Whatever technology you utilize, make sure your patients know where to turn if and when they have questions.
As straightforward as it may seem, this may be the hardest best practice to follow. It’s extremely important that the clinical staff viewing data, interpreting data, and interacting with your patients have the time to do so.
If your staff are already short on time and you’re concerned this may be an issue, consider partnering with an RPM provider who offers outsourced clinical monitoring services. A competent RPM partner will employ a team of clinical professionals (preferably RNs) who are well-versed in remote patient engagement, can work independently, present solutions, and maximize the efficiency of physician involvement.
Your billing department (or billing lead) is a key part of the broader RPM team. Make sure they understand the RPM codes and the billing capabilities of your RPM software. Also, it's essential to have an RPM partner who understands the intricacies of RPM billing and can help you understand how it fits into your payer mix. The more knowledgeable they are, the more likely their software is to be easy-to-use and compliant for your billing team.
As with any new initiative, the “launch” is just the starting point. The more time and energy you put into program growth and maintenance, the more you’ll get out of it.

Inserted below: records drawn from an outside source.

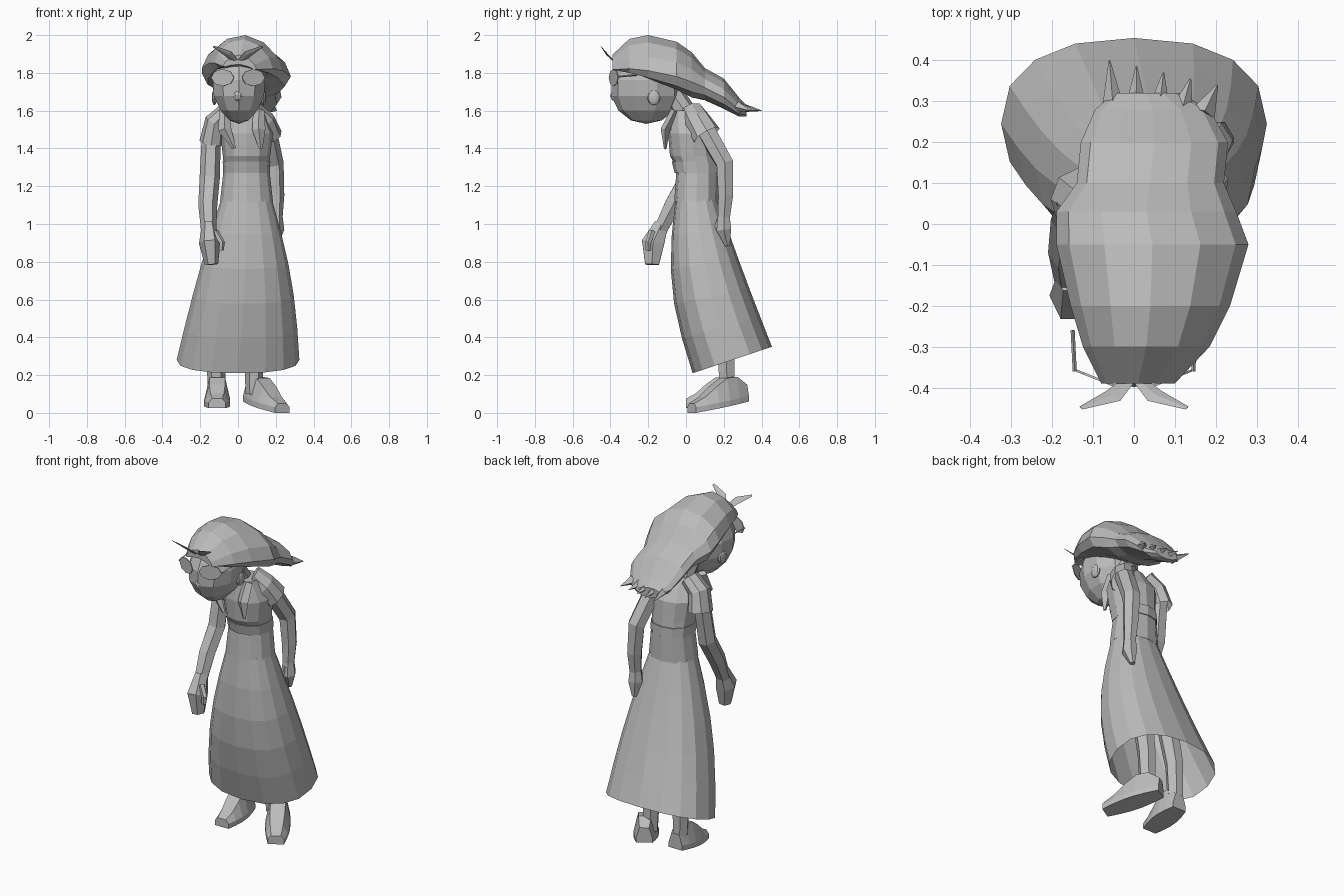
import bpy, bmesh
from math import sin, cos, pi, tau, copysign
from mathutils import Vector

default_cube = bpy.data.objects.get("Cube")
if default_cube:
    bpy.data.objects.remove(default_cube, do_unlink=True)

grey = bpy.data.materials.new("plain_grey")
grey.use_nodes = True
grey.diffuse_color = (.5, .5, .5, 1)
principled = grey.node_tree.nodes["Principled BSDF"]
principled.inputs["Base Color"].default_value = grey.diffuse_color

X, Y, Z = Vector((1, 0, 0)), Vector((0, 1, 0)), Vector((0, 0, 1))
SIDES = {"left": 1, "right": -1}


def finish(name, bm):
    """Turn a bmesh into a flat-shaded grey object."""
    bmesh.ops.recalc_face_normals(bm, faces=bm.faces)
    mesh = bpy.data.meshes.new(name)
    bm.to_mesh(mesh)
    bm.free()
    mesh.materials.append(grey)
    part = bpy.data.objects.new(name, mesh)
    bpy.context.collection.objects.link(part)


def boxy(value, power):
    return copysign(abs(value) ** power, value)


def ellipse(centre, across, along, sides, power=1):
    """Ring of points; a power below one squares it off."""
    angles = [tau * i / sides for i in range(sides)]
    return [centre + across * boxy(cos(a), power) + along * boxy(sin(a), power)
            for a in angles]


def loft(name, rings, closed_end=True):
    """Skin a list of equal point rings and cap the ends."""
    bm = bmesh.new()
    loops = [[bm.verts.new(point) for point in ring] for ring in rings]
    for lower, upper in zip(loops, loops[1:]):
        for i in range(len(lower)):
            bm.faces.new((lower[i - 1], lower[i], upper[i], upper[i - 1]))
    bm.faces.new(loops[0])
    if closed_end:
        bm.faces.new(loops[-1])
    finish(name, bm)


def sweep(name, points, start, end, bulge=0, flat=1, sides=6, ref=Y, closed_end=True):
    """Tapered tube along a path; bulge swells its middle, flat thins it."""
    path = [Vector(point) for point in points]
    last = len(path) - 1
    rings = []
    for i, point in enumerate(path):
        tangent = path[min(i + 1, last)] - path[max(i - 1, 0)]
        across = tangent.cross(ref).normalized()
        along = tangent.cross(across).normalized()
        radius = start + (end - start) * i / last + bulge * sin(pi * i / last)
        rings.append(ellipse(point, across * radius, along * radius * flat, sides))
    loft(name, rings, closed_end)


def stack(name, rows):
    """Rounded body from rows of height, centre y, half width, half depth."""
    lean = X * .045
    loft(name, [ellipse(lean + Y * y + Z * z, X * width, Y * depth, sides=12, power=.9)
                for z, y, width, depth in rows])


def ball(name, centre, radii, taper=0):
    """Low-poly ellipsoid, optionally narrowed towards its underside."""
    bm = bmesh.new()
    bmesh.ops.create_uvsphere(bm, u_segments=10, v_segments=7, radius=1)
    for vert in bm.verts:
        vert.co.x *= 1 + taper * min(vert.co.z, 0)
        vert.co = [c + p * r for c, p, r in zip(centre, vert.co, radii)]
    finish(name, bm)


def skirt(levels=6, sides=16):
    """Bell that widens, sags backwards and lifts its hem behind."""
    rings = []
    for i in range(levels):
        k = i / (levels - 1)
        swell = sin(pi * k)
        centre = Vector((.045 * (1 - k) + .01 * swell,
                         .055 + .19 * k - .035 * swell, 1.13 - .85 * k))
        width = X * (.135 + .19 * k + .02 * swell)
        depth = Y * (.11 + .1 * k + .03 * swell) + Z * .07 * k
        rings.append(ellipse(centre, width, depth, sides, power=.85))
    loft("skirt", rings, closed_end=False)


def cap():
    """Long cap from brow to tail, arched over the face and tilted."""
    rows = [(-.39, .01, .09, 1.87, .025), (-.3, .03, .155, 1.9, .08),
            (-.2, .04, .195, 1.89, .11), (-.05, .045, .235, 1.84, .125),
            (.03, .03, .22, 1.79, .12), (.1, .04, .18, 1.74, .085),
            (.2, .05, .18, 1.69, .08), (.28, .045, .14, 1.62, .05), (.32, .03, .08, 1.6, .03)]
    rings = []
    for y, x, width, z, height in rows:
        ring = ellipse(Vector((x, y, z)), X * width, Z * height, sides=12)
        for point in ring:
            offset = (point.x - x) / width
            point.z -= width * (max(0, .1 - y) * offset ** 2 + .1 * offset)
        rings.append(ring)
    loft("cap", rings)


def shoe(name, heel, toe, steps=5):
    """Flat-soled shoe, tallest at the ankle and low at the toe."""
    heel, toe = Vector(heel), Vector(toe)
    across = (toe - heel).cross(Z).normalized()
    rings = []
    for i in range(steps + 1):
        k = i / steps
        width = .045 + .025 * sin(pi * k)
        height = .05 + (1 - k) * (.04 + .13 * sin(pi * k))
        outline = ((1, 0), (1, .03), (.6, height), (-.6, height), (-1, .03), (-1, 0))
        centre = heel.lerp(toe, k)
        rings.append([centre + across * width * u + Z * v for u, v in outline])
    loft(name, rings)


# Clothes on the body
skirt()
stack("bodice", [(1.12, .055, .14, .117), (1.3, .06, .12, .11), (1.36, .04, .125, .125),
                 (1.48, .03, .14, .125), (1.6, 0, .09, .08)])
stack("waistband", [(1.27, .058, .124, .118), (1.33, .05, .126, .125)])

# Neck and head, leaning forward
sweep("neck", [(.02, .03, 1.54), (.01, -.08, 1.7)], start=.06, end=.06, sides=8)
ball("head", centre=(.005, -.21, 1.72), radii=(.15, .19, .19), taper=.2)
ball("nose", centre=(0, -.375, 1.68), radii=(.025, .025, .03))
cap()

# Paired parts of the face, cap and bodice
for side, s in SIDES.items():
    ball("ear_" + side, centre=(.005 + .13 * s, -.17, 1.67), radii=(.015, .035, .04))
    sweep("lens_" + side, [(.08 * s, -.38, 1.775), (.082 * s, -.385, 1.775)],
          start=.065, end=.065, flat=.7, sides=8, ref=Z)
    sweep("spectacle_arm_" + side, [(.145 * s, -.36, 1.78), (.15 * s, -.26, 1.79)],
          start=.005, end=.005, sides=4, ref=Z)
    sweep("knot_end_" + side, [(0, -.37, 1.85), (.05 * s, -.42, 1.9), (.13 * s, -.45, 1.94)],
          start=.012, end=.006, bulge=.015, flat=.2, sides=4, ref=Y + Z)
    sweep("collar_" + side, [(.02 + .09 * s, -.06, 1.6), (.02 + .09 * s, -.11, 1.5),
                             (.05 + .07 * s, -.11, 1.4)],
          start=.03, end=.01, bulge=.015, flat=.7, sides=4)
    sweep("leg_" + side, [(.09 * s, .18, .6), (.1 * s - .015, .21, .35),
                          (.1 * s - .015, .22, .1)],
          start=.06, end=.045)

# Hair ends fanning out of the cap's tail
for i in range(5):
    x = -.05 + .055 * i
    sweep(f"hair_end_{i + 1}", [(x, .27, 1.62), (x * 1.2, .4 - .015 * i, 1.6)],
          start=.03, end=.002, sides=4, ref=Z)

# Flared sleeves
sweep("sleeve_right", [(-.05, .03, 1.6), (-.12, .04, 1.54), (-.14, .06, 1.43)],
      start=.05, end=.065, flat=1.2, sides=8, closed_end=False)
sweep("sleeve_left", [(.08, .03, 1.6), (.14, .06, 1.55), (.175, .11, 1.47)],
      start=.05, end=.06, flat=1.3, sides=8, closed_end=False)

# Right arm bends forward, left arm hangs behind
sweep("arm_right", [(-.14, .05, 1.5), (-.15, .01, 1.24), (-.16, -.07, 1.1), (-.155, -.14, .96)],
      start=.05, end=.04, bulge=.008)
sweep("hand_right", [(-.155, -.13, 1), (-.15, -.175, .9), (-.14, -.18, .785)],
      start=.035, end=.035, bulge=.022, flat=1.2)
sweep("thumb_right", [(-.12, -.18, .96), (-.085, -.2, .9), (-.09, -.2, .86)],
      start=.018, end=.014, sides=5)
sweep("arm_left", [(.14, .08, 1.54), (.19, .205, 1.32), (.2, .21, 1.15), (.2, .2, 1.02)],
      start=.055, end=.035, bulge=.004)
sweep("hand_left", [(.2, .2, 1.05), (.2, .2, .97), (.195, .22, .885)],
      start=.035, end=.015, bulge=.02)
sweep("thumb_left", [(.195, .175, 1.02), (.185, .155, .96), (.185, .16, .93)],
      start=.014, end=.008, sides=5)

# Shoes, the left one turned out
shoe("shoe_right", heel=(-.11, .26, .05), toe=(-.11, 0, .025))
shoe("shoe_left", heel=(.065, .31, .06), toe=(.235, .03, 0))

Whatever goals you set for your program initially (outcomes measures, rev cycle, etc.), share the progress with your team! This kind of information can be a motivating factor as your program is getting off the ground and helps to connect the work that you’re doing with its impact. Similarly, testimonials from patients enrolled in the program can also help to connect the dots between what you’re doing and why you’re doing it.
Last but not least, keep communicating with your RPM vendor! At Optimize Health, we’ve overseen hundreds of successful RPM programs for providers across the care continuum, and we’re always eager to share our learnings and best practices with you to help ensure your program is as successful as possible.